Sunday, June 6, 2010

Five Tips for Great Container Gardening

"And 'tis my faith that every flower
Enjoys the air it breathes."

William Wordsworth

Friday we enjoyed a jaunt to Toronto for our summer Garden Writers meeting at the Toronto Botanical Gardens. Our afternoon session was led by horticulturalist Paul Zammitt, who is full of enthusiam for all things floral. One of the other garden writers said to Paul halfway through his presentation, "Paul, you make me tired just watching you buzz back and forth giving your talk."

Paul was talking on Container Gardening and he gave these five tips for creating great container gardens.

1. Remember that even though you might not even any actual ground, you can have a container garden. Most people think you can only plant flowers in pots but veggies are also quite happy to be grown in containers. Check out local seed purveyors as many are now offering vegetable selections specifically bred to be grown in containers.

2. Choose a great pot - the best you can buy. Containers can add colour and art form to the garden landscape. Invest in the most expensive pot you can as it will last longer. Many containers look great even when they are not planted. Although terra cotta is tried and true, the new resin products are looking really attractive.

3. Drainage is the key. Make sure your pot has a hole in the bottom to let the moisture run through. If you don't have drainage, you can be sure that during a wet summer, your precious plants will die of root rot. If you are worried about soil running out, place a piece of screen over the hole.

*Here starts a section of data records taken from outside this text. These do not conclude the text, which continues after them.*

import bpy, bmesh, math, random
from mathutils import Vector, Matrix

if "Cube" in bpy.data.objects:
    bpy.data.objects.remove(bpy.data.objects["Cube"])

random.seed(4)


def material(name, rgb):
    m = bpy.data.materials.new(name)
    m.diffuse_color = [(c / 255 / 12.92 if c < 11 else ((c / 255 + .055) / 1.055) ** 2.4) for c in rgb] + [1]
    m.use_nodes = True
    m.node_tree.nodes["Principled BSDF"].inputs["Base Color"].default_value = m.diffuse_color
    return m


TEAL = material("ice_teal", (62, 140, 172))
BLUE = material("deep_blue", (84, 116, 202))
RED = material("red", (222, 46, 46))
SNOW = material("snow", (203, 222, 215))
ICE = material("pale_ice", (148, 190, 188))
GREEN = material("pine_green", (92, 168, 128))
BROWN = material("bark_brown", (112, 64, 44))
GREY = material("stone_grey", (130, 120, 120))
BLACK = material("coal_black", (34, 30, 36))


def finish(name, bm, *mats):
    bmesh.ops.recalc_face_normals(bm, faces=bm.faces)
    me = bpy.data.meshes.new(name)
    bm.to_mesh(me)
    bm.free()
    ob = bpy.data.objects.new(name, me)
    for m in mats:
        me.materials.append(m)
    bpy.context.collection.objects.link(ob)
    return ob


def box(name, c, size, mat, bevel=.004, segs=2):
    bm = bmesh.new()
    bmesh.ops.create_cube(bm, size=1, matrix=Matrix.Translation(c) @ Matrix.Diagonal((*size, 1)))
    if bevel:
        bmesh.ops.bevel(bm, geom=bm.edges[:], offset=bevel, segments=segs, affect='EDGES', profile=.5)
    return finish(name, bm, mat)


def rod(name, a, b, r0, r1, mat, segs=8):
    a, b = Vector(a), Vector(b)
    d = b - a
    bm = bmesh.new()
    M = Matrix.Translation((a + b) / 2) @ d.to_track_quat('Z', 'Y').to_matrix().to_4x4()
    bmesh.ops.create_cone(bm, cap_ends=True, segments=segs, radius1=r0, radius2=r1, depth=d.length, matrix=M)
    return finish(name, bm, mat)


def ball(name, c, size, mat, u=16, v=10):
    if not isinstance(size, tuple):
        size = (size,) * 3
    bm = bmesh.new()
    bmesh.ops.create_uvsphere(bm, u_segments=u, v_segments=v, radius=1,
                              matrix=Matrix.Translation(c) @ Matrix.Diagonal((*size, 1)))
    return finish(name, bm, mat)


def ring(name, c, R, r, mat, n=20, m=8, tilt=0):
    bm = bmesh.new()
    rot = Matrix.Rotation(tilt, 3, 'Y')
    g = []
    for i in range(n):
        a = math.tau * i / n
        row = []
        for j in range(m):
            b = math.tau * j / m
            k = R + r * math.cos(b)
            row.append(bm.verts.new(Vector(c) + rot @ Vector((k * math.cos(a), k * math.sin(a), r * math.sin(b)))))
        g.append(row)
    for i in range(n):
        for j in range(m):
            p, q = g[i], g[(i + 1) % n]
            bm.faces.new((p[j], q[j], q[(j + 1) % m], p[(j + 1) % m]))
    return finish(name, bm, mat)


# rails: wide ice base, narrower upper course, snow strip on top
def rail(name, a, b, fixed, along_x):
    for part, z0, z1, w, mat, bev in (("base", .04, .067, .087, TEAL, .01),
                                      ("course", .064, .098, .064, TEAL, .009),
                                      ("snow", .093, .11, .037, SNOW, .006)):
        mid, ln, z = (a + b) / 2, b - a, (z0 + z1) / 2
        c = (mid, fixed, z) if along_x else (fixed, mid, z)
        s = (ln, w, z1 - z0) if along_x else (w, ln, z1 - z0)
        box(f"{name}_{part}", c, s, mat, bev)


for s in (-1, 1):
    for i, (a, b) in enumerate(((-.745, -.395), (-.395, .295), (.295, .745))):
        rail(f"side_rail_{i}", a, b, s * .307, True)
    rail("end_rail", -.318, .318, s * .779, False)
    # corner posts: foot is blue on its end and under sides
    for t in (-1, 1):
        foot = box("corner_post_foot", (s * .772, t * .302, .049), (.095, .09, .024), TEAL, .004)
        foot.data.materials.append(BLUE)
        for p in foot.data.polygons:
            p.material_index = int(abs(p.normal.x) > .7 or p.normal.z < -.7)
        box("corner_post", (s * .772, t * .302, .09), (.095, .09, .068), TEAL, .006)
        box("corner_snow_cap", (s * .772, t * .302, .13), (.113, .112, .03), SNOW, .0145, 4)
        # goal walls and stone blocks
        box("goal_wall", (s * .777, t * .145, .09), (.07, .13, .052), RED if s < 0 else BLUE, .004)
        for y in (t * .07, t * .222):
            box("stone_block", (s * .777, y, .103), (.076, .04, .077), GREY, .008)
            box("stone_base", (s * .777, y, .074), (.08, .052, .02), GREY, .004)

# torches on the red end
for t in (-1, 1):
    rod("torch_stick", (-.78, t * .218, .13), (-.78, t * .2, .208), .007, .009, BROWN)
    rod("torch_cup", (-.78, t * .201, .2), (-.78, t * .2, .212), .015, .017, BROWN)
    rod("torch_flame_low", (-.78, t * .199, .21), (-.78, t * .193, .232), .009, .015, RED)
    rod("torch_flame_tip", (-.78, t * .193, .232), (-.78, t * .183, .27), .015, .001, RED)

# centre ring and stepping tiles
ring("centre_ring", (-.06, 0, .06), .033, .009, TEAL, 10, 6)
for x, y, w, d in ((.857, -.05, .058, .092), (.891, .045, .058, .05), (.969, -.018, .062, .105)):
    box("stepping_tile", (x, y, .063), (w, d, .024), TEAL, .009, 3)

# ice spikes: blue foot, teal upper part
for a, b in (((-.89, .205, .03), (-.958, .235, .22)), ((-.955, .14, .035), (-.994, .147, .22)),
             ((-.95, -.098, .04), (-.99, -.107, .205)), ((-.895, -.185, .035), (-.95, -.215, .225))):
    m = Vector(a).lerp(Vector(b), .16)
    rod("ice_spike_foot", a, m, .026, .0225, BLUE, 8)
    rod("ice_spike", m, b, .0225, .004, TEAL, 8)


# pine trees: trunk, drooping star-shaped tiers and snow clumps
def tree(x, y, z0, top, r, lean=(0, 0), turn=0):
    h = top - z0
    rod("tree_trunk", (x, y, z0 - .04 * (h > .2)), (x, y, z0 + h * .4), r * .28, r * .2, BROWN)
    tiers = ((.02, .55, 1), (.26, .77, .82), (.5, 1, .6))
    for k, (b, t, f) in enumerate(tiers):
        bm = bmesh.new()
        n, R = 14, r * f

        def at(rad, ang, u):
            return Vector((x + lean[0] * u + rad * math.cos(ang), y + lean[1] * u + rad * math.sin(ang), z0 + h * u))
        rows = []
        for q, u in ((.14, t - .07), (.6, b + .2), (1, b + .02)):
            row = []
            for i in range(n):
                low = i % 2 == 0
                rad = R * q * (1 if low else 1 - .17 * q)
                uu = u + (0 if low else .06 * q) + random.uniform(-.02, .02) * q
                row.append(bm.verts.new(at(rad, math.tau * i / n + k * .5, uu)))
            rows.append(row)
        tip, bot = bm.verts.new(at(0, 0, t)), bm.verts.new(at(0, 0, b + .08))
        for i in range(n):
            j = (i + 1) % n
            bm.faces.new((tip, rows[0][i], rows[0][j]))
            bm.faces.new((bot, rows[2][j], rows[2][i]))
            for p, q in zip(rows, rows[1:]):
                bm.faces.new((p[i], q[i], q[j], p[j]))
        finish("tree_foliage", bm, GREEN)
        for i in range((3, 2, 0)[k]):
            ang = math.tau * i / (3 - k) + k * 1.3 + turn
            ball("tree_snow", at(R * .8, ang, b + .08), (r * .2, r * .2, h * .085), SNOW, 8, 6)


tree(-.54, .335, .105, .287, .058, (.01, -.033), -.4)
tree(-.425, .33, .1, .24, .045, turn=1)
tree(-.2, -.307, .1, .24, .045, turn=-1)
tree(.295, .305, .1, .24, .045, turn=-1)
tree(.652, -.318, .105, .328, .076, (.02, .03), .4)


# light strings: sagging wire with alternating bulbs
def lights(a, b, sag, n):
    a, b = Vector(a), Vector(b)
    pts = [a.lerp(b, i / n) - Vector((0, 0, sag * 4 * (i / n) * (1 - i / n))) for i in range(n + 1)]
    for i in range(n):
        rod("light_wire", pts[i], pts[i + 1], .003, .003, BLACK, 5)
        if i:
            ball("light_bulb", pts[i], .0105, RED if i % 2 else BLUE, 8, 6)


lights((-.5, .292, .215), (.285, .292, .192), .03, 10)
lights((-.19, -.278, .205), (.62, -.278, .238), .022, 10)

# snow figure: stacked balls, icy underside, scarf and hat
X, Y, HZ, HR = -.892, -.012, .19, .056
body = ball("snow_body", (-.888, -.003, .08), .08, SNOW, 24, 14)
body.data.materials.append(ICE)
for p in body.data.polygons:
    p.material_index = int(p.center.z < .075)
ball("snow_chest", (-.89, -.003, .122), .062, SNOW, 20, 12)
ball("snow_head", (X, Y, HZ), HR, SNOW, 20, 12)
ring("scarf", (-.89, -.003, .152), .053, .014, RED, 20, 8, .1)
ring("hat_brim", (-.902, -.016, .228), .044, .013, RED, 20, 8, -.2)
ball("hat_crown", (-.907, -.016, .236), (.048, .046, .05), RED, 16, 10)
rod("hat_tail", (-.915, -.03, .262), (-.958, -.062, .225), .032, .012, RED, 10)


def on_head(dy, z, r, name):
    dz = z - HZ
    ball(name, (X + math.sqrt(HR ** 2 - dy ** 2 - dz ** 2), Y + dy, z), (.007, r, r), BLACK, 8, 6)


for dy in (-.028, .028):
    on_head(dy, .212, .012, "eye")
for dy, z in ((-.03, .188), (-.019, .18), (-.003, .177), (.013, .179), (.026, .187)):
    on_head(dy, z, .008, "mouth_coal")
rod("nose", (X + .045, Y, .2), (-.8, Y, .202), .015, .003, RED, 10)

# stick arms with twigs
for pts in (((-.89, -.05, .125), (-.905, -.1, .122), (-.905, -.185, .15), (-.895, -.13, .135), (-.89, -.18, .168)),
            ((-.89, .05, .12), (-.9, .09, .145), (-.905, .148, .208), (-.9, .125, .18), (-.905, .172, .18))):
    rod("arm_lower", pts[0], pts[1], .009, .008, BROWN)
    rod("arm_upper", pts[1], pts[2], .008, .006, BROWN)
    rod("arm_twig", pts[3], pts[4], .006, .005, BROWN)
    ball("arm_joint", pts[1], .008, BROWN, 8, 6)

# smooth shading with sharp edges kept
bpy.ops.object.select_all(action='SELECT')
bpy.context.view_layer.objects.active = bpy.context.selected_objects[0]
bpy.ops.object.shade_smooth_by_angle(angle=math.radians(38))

4. Use the right soil. If you fill your container with ordinary potting soil, the soil will compact over time and you will squeeze out the air pockets which are essential to the health of your plants. Create your own potting mix by combining 1/3 triple mix, 1/3 compost and 1/3 peat or coir product for ligihtness. You can also add some slow release fertilizer to the mix.

5. Finally, get creative with your plant material. Mix up perennials and annuals, herbs and veggies, or combine all four. Think outside the pot, you are only limited by your imagination. Remember though that if you plant perennials in pots, you will need to move them into the garden to overwinter.

And remember that by gathering your pots together in clusters you can create a garden where none previously existed. Paul place three pots together with the same plant material and viola, instant garden. Just ensure that to make your watering job easier, cluster pots together that have the same watering requirements. Then sit back and enjoy the beauty you have created.